» What is required: Having found the line containing "(-.1, .04, .695)]" in the data below, reproduce that line and each one after it to the end, exactly, and include nothing else.

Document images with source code
┏━━
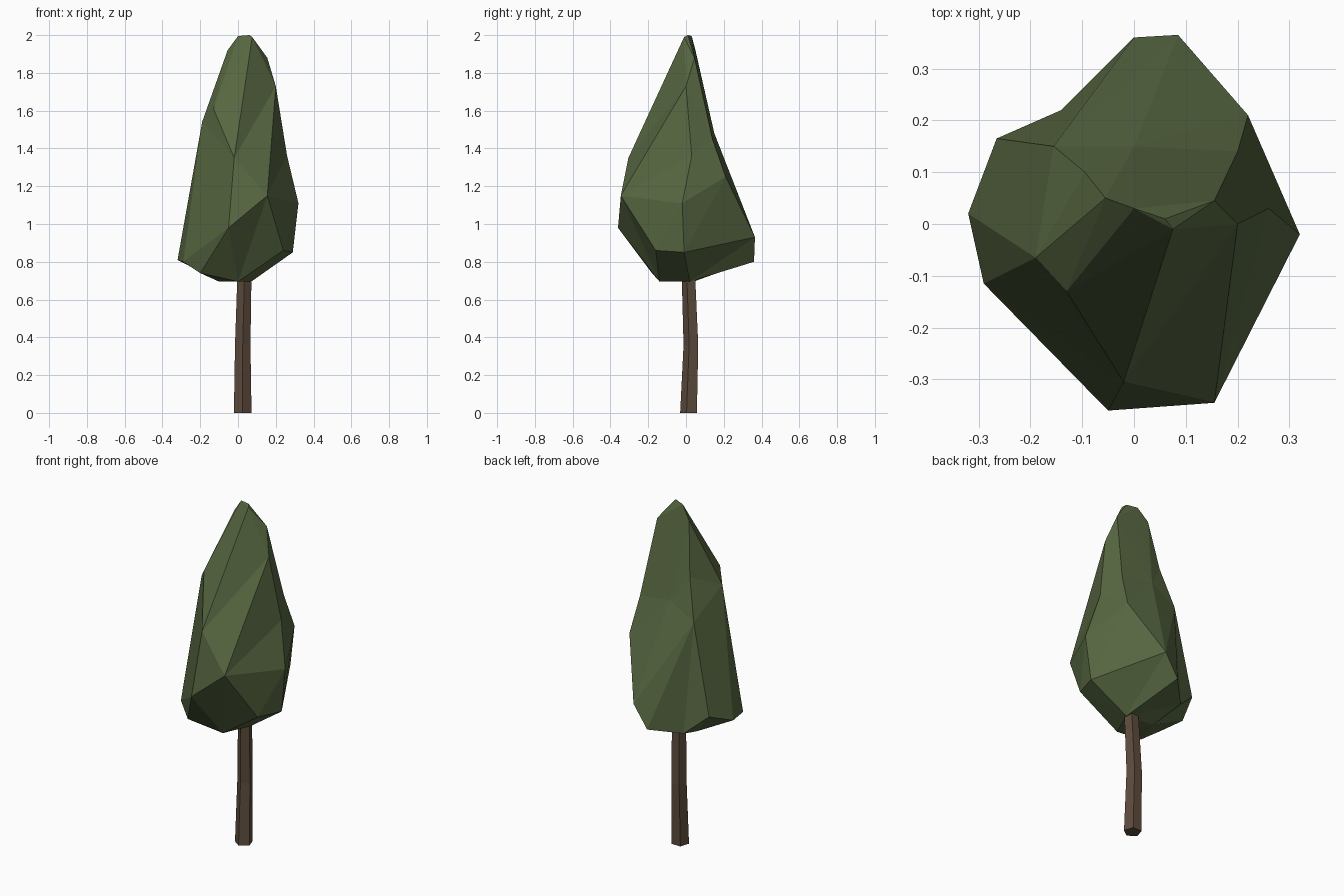
import bpy, bmesh, math
from mathutils import Vector

cube = bpy.data.objects.get("Cube")
if cube:
    bpy.data.objects.remove(cube, do_unlink=True)


def make_material(name, color):
    mat = bpy.data.materials.new(name)
    mat.use_nodes = True
    mat.diffuse_color = color
    shader = next(n for n in mat.node_tree.nodes if n.type == 'BSDF_PRINCIPLED')
    shader.inputs["Base Color"].default_value = color
    shader.inputs["Roughness"].default_value = 1
    return mat


def add_object(name, bm, mat):
    bmesh.ops.recalc_face_normals(bm, faces=bm.faces[:])
    mesh = bpy.data.meshes.new(name)
    bm.to_mesh(mesh)
    bm.free()
    mesh.materials.append(mat)
    obj = bpy.data.objects.new(name, mesh)
    bpy.context.collection.objects.link(obj)
    return obj


def wrap_corners(corners, center, radii):
    """Closed faceted skin: triangulate the corner directions on a sphere, then restore the corners."""
    bm = bmesh.new()
    targets = {}
    for corner in corners:
        offset = Vector(corner) - center
        direction = Vector([o / r for o, r in zip(offset, radii)]).normalized()
        targets[bm.verts.new(direction)] = corner
    bmesh.ops.convex_hull(bm, input=bm.verts[:])
    for vert, corner in targets.items():
        vert.co = corner
    return bm


def sweep_trunk(sections, sides):
    """Straight-sided tube through (x, y, z, radius) sections, capped at both ends."""
    bm = bmesh.new()
    rings = []
    for x, y, z, radius in sections:
        angles = [math.tau * i / sides - math.pi / 2 for i in range(sides)]
        rings.append([bm.verts.new((x + radius * math.cos(a), y + radius * math.sin(a), z))
                      for a in angles])
    for low, high in zip(rings, rings[1:]):
        for i in range(sides):
            j = (i + 1) % sides
            bm.faces.new((low[i], low[j], high[j], high[i]))
    bm.faces.new(rings[0])
    bm.faces.new(rings[-1])
    return bm


leaf_green = make_material("leaf green", (.095, .135, .053, 1))
bark_brown = make_material("bark brown", (.112, .073, .046, 1))

# Crown corners, from the underside to the tip
underside = [(0, -.14, .695), (.07, .02, .695), (-.1, .04, .695)]
lower_rim = [(-.32, .02, .81), (-.29, -.115, .8), (-.2, -.18, .74), (.24, -.16, .86),
             (.29, -.01, .85), (0, .36, .8), (-.14, .22, .76), (-.265, .165, .87)]
belly = [(-.05, -.36, .98), (.155, -.345, 1.15), (.32, -.02, 1.11), (.085, .365, .93),
         (.22, .21, 1.25), (-.02, -.305, 1.35)]
shoulder = [(.26, .03, 1.36), (.2, .14, 1.45), (0, .15, 1.48), (-.155, .15, 1.39),
            (-.19, -.065, 1.54), (-.13, -.13, 1.61), (-.095, .1, 1.62)]
tip = [(.2, 0, 1.73), (.155, .045, 1.88), (-.055, .05, 1.92), (.075, -.01, 1.99),
       (.06, .01, 2), (0, .03, 1.995)]
crown = wrap_corners(underside + lower_rim + belly + shoulder + tip,
                     Vector((.02, .02, 1.15)), (.35, .35, .7))
add_object("foliage_crown", crown, leaf_green)

# Slightly bent five-sided trunk, running up into the crown
trunk = sweep_trunk([(.025, .018, 0, .049), (.025, .03, .36, .043), (.037, .012, .85, .038)], 5)
add_object("trunk", trunk, bark_brown)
┗━━
» Written answer:
underside = [(0, -.14, .695), (.07, .02, .695), (-.1, .04, .695)]
lower_rim = [(-.32, .02, .81), (-.29, -.115, .8), (-.2, -.18, .74), (.24, -.16, .86),
             (.29, -.01, .85), (0, .36, .8), (-.14, .22, .76), (-.265, .165, .87)]
belly = [(-.05, -.36, .98), (.155, -.345, 1.15), (.32, -.02, 1.11), (.085, .365, .93),
         (.22, .21, 1.25), (-.02, -.305, 1.35)]
shoulder = [(.26, .03, 1.36), (.2, .14, 1.45), (0, .15, 1.48), (-.155, .15, 1.39),
            (-.19, -.065, 1.54), (-.13, -.13, 1.61), (-.095, .1, 1.62)]
tip = [(.2, 0, 1.73), (.155, .045, 1.88), (-.055, .05, 1.92), (.075, -.01, 1.99),
       (.06, .01, 2), (0, .03, 1.995)]
crown = wrap_corners(underside + lower_rim + belly + shoulder + tip,
                     Vector((.02, .02, 1.15)), (.35, .35, .7))
add_object("foliage_crown", crown, leaf_green)

# Slightly bent five-sided trunk, running up into the crown
trunk = sweep_trunk([(.025, .018, 0, .049), (.025, .03, .36, .043), (.037, .012, .85, .038)], 5)
add_object("trunk", trunk, bark_brown)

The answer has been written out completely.